Coast Diary – January 8th

Buzz in his tree

The temperature dropped this week. Monday it was deliciously chill, the air like a knife pressed lightly to my cheek. Tuesday it was more like having big daggers stuck in my face. I still like that though, that sharpness. Lets you know you’re alive anyway. I have been taking my binoculars (or bins) out, in the hope of whales and I always keep my eye out for wildlife – stoats, badgers, weasels, frogs – but I never see them. I did get excited on Tuesday when I saw what I thought was a toad in the muddy margins but it turned out to be an old kitchen sponge.

The birds though, are a constant. In the fields, fat wood pigeons fed or basked in the early sun -for once it was not raining. The rooks, the jackdaws marched about and some chough, hoarsely called from the old barbed fenceposts at the cliff edge. Along the road the bright-eyed robins patrolled, two punky blue tit faffed and chattered – I love their furry yellow elbows! – and a busy-bottomed wren threaded her way in and out of a hedge. I had been worried about the local buzzard who I had not seen in his usual hawthorn – bent double by the south westerlies – but there he was on Tuesday, embraced in its thorns, staring morosely out at the opposite headland. Or pehaps looking for rats. A pair of curlew flew overhead as I walked. You’ll see them them a lot here in the cold weather, usually in a large flock. I spotted a snipe this week too, one afternoon in a field by the cliffs, which was a treat as I had not seen one in a few years.

One morning I startled four goldfinch out of a tree and they took off in their looping flight that suggests they are flying on sheer will power, rising and dropping and rising again. The more I watch the little birds the more I am in awe of them. They live at such intensity, their tiny wings, and hearts, and lungs, beating constantly as they search for food. Snug in my bed as the wind got up on Monday night I tried to imagine where they were all sleeping. The sparrows huddled in a cosy gang in a hedge maybe, the blue and great tits and stonechat with their partners. The wren, the robin, alone, deep in some gorse, clinging to precarious shelter. If you had to live like a bird you would know you’re alive then.

I did see whales this week too – or perhaps just one. A fin whale, given away by two or three blows, spotted due south from the cliffs on Tuesday morning. The following afternoon, as the sun set in a stunningly peachy sky over sea fading to white, I saw numerous groups of common dolphins travelling and feeding, dark fins cutting the silky seas. Here and there a boisterous little calf leapt clean out of the water. I reported them to the IWDG which I sometimes neglect to do. They, the IWDG, published a map recently which marked all the areas important for ceteaceans. The coast off Waterford was notably left blank which surprised me as this is a migration route. In not reporting sightings we are leaving ourselves open to developments that may not take into account our ecology. So I will report everything from now on.

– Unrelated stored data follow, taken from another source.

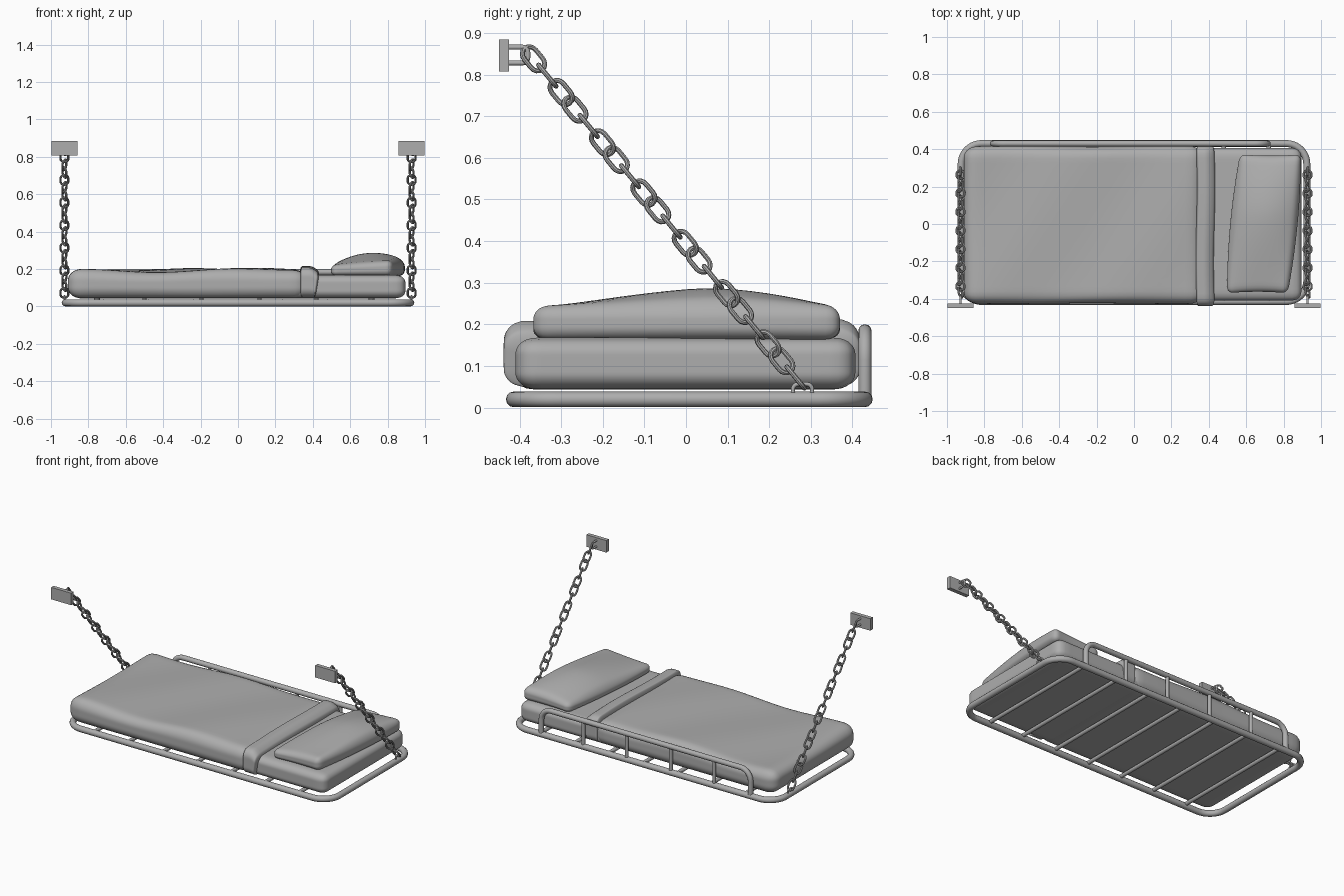
import bpy, bmesh, math
from mathutils import Vector as V

if "Cube" in bpy.data.objects:
    bpy.data.objects.remove(bpy.data.objects["Cube"])

GREY = bpy.data.materials.new("dark_grey")
GREY.diffuse_color = (0.42, 0.42, 0.42, 1)
GREY.use_nodes = True
GREY.node_tree.nodes["Principled BSDF"].inputs["Base Color"].default_value = GREY.diffuse_color


def finish(obj, angle=40):
    bpy.ops.object.select_all(action='DESELECT')
    obj.select_set(True)
    bpy.context.view_layer.objects.active = obj
    if obj.type == 'CURVE':
        bpy.ops.object.convert(target='MESH')
    obj = bpy.context.object
    obj.data.materials.clear()
    obj.data.materials.append(GREY)
    bpy.ops.object.shade_smooth_by_angle(angle=math.radians(angle))


def tube(name, paths, radius, cyclic=False, res=4):
    cu = bpy.data.curves.new(name, 'CURVE')
    cu.dimensions = '3D'
    cu.bevel_depth = radius
    cu.bevel_resolution = res
    cu.use_fill_caps = True
    for pts in paths:
        s = cu.splines.new('POLY')
        s.points.add(len(pts) - 1)
        for q, p in zip(s.points, pts):
            q.co = (*p, 1)
        s.use_cyclic_u = cyclic
    obj = bpy.data.objects.new(name, cu)
    bpy.context.collection.objects.link(obj)
    finish(obj)


def fillet(points, r, cyclic=False, n=10):
    pts = [V(p) for p in points]
    out = []
    for i, p in enumerate(pts):
        if not cyclic and i in (0, len(pts) - 1):
            out.append(p)
            continue
        da = (pts[i - 1] - p).normalized()
        db = (pts[(i + 1) % len(pts)] - p).normalized()
        c = p + (da + db) * r
        for k in range(n + 1):
            t = math.pi / 2 * k / n
            out.append(c - db * r * math.cos(t) - da * r * math.sin(t))
    return out


def soft_box(name, lo, hi, rad, shape=None, cuts=27):
    """Rounded box with vertices packed toward the edges; shape(p, t) moves them."""
    lo, hi = V(lo), V(hi)
    mid, half = (lo + hi) / 2, (hi - lo) / 2
    bm = bmesh.new()
    bmesh.ops.create_cube(bm, size=2)
    bmesh.ops.subdivide_edges(bm, edges=bm.edges[:], cuts=cuts, use_grid_fill=True)
    for v in bm.verts:
        p = V([math.sin(c * math.pi / 2) * h for c, h in zip(v.co, half)])
        core = V([max(-(h - r), min(h - r, c)) for c, h, r in zip(p, half, rad)])
        d = V([(a - b) / r for a, b, r in zip(p, core, rad)])
        if d.length > 1e-6:
            d = d.normalized()
            p = core + V([a * r for a, r in zip(d, rad)])
        t = (p.z / half.z + 1) / 2
        p += mid
        v.co = shape(p, t) if shape else p
    me = bpy.data.meshes.new(name)
    bm.to_mesh(me)
    bm.free()
    obj = bpy.data.objects.new(name, me)
    bpy.context.collection.objects.link(obj)
    finish(obj, 60)


# Bed frame, slats and guard rail
X, Y0, Y1, Z = 0.924, -0.414, 0.43, 0.0195
tube("frame", [fillet([(-X, Y0, Z), (X, Y0, Z), (X, Y1, Z), (-X, Y1, Z)], 0.11, True)],
     0.0188, True)
tube("slats", [[(-0.72 + 0.24 * i, Y0, 0.027), (-0.72 + 0.24 * i, Y1, 0.027)]
               for i in range(7)], 0.012)
RX0, RX1, RZ = -0.755, 0.715, 0.184
tube("guard_rail", [fillet([(RX0, Y1, Z), (RX0, Y1, RZ), (RX1, Y1, RZ), (RX1, Y1, Z)], 0.07)],
     0.016)
tube("guard_posts", [[(x, Y1, Z), (x, Y1, RZ)] for x in (-0.5, -0.195, 0.115, 0.42)], 0.011)

# Mattress
soft_box("mattress", (-0.89, -0.41, 0.044), (0.895, 0.407, 0.168), (0.05, 0.05, 0.04))


# Blanket with gentle creases
def rumple(p, t):
    w = 0.007 * math.sin(5 * p.x + 2 * p.y + 1.5) + 0.005 * math.sin(9 * p.x - 6 * p.y)
    p.z += t * t * w
    p.y += 0.004 * math.sin(7 * p.x) * (1 if p.y > 0 else -1) * t * (1 - t) * 2
    return p


soft_box("blanket", (-0.91, -0.425, 0.043), (0.37, 0.415, 0.195), (0.075, 0.06, 0.06), rumple)


# Turned-down blanket fold, sloping down toward the pillow
def droop(p, t):
    s = max(0, (p.x - 0.375) / 0.06)
    p.z += t * (0.004 * math.sin(6 * p.y + 1) - 0.035 * s * s)
    p.x += 0.004 * math.sin(8 * p.y) * t - 0.02 * s * (1 - t)
    return p


soft_box("blanket_fold", (0.332, -0.438, 0.05), (0.435, 0.418, 0.212), (0.012, 0.05, 0.05), droop)


# Pillow: skewed, domed on top, thinner toward the blanket
def dome(p, t):
    u, w = (p.x - 0.695) / 0.18, (p.y - 0.005) / 0.367
    bulge = max(0, 1 - u * u) ** 0.8 * max(0, 1 - abs(w - 0.15 * (1 - w * w)) ** 1.6)
    p.z += t * (0.053 * bulge + 0.012 * u - 0.006)
    p.x += 0.035 * w - 0.018 * u * w * w
    p.y += 0.008 * w * u * u
    return p


soft_box("pillow", (0.515, -0.362, 0.163), (0.875, 0.365, 0.239), (0.035, 0.035, 0.03), dome)

# Wall plates, staples and chains on both ends
A, B = V((0, -0.383, 0.858)), V((0, 0.28, 0.052))
N, WIRE, ARC = 20, 0.006, 0.0205
d = (B - A).normalized()
pitch = (B - A).length / N
h = (pitch + 2 * WIRE + 0.002) / 2 - ARC
for side, sx in (("left", -0.928), ("right", 0.928)):
    bpy.ops.mesh.primitive_cube_add(size=1, location=(sx, -0.4375, 0.846))
    plate = bpy.context.object
    plate.name = side + "_wall_plate"
    plate.scale = (0.14, 0.025, 0.076)
    plate.data.materials.append(GREY)
    tube(side + "_wall_staple", [fillet([(sx, -0.43, 0.828), (sx, -0.38, 0.828),
         (sx, -0.38, 0.866), (sx, -0.43, 0.866)], 0.014, n=6)], 0.006)
    tube(side + "_frame_staple", [fillet([(sx, 0.257, 0.025), (sx, 0.257, 0.056),
         (sx, 0.303, 0.056), (sx, 0.303, 0.025)], 0.012, n=6)], 0.005)
    links = []
    for i in range(N):
        c = A + d * pitch * (i + 0.5) + V((sx, 0, 0))
        a = math.radians(30 + 60 * i)
        wide = V((1, 0, 0)) * math.sin(a) + d.cross(V((1, 0, 0))) * math.cos(a)
        pts = []
        for end in (0, 1):
            for k in range(9):
                t = math.pi * (k / 8 + end)
                pts.append(c + wide * ARC * math.cos(t)
                           + d * (ARC * math.sin(t) + (h if end == 0 else -h)))
        links.append(pts)
    tube(side + "_chain", links, WIRE, True, 2)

Later, on the whale day, I drove further west with my sister to see if we could spot more whales but saw none. It was a beautiful day to look at the sea spread before us from one end of the county to the other. On our way home we stopped at one of the small beaches which my sister had never visited and walked the rocks and looked at limpets and barnacles. I told her how one of my friends, out on the tear in a pub far away to the north and west, realised, as he was getting cigarettes, that the illuminated picture on the front of the machine was in fact this very beach. Nature, it gets everywhere.

The day after the dolphins it was raining again.

Image of the Week: Buzzard

DSC_0867.JPGLike last week I again decided to choose an image from a list instead of thumbnails. This is a bad picture of a buzzard I was watching during the week as she cruised over the fields looking for breakfast. Buzzards were rare here in Ireland but have begun to spread naturally in the last ten years. I saw my first Irish one in 2013. I was speeding along on my bike when I saw it. I was so excited I nearly fell off the bike…

‘Its a bloody eagle!’ I yelled to no one in particular.

Our buzzards are not the same as the in the U.S. and though they feed on carrion they do eat small mammals and birds. While they can be seen hunting on the wing they also favour sitting on fence posts and telegraph poles keeping an eye out for rats and the like. Some people believe the decline of the grey squirrel, once the scourge of the red squirrel population, is due to the return of the buzzard. What goes aroundcomes around.

Though the buzzard is very useful in the countryside in controlling the rat population and cleaning up carrion – not to mention that they are uplifting to see – there are still people who will shoot and poison them in case they start carrying off their dogs or cows or horses. As if. For, while at first our buzzard looks fierce and majestic, that is only a front. They are no good at catching birds on the wing.They are noisy when diving, scaring off any prey. They seem to be scared of just about everything and are often seen being chased by crows – this one was chased off by my rabble of doughty sparrows.  To top it all their feathers make them look like they are wearing a brown ‘Christmas Jumper’ all of which seems to make them pathetic characters. A sort of low end eagle. Or perhaps an Irish eagle. But they are ours and long may they soar.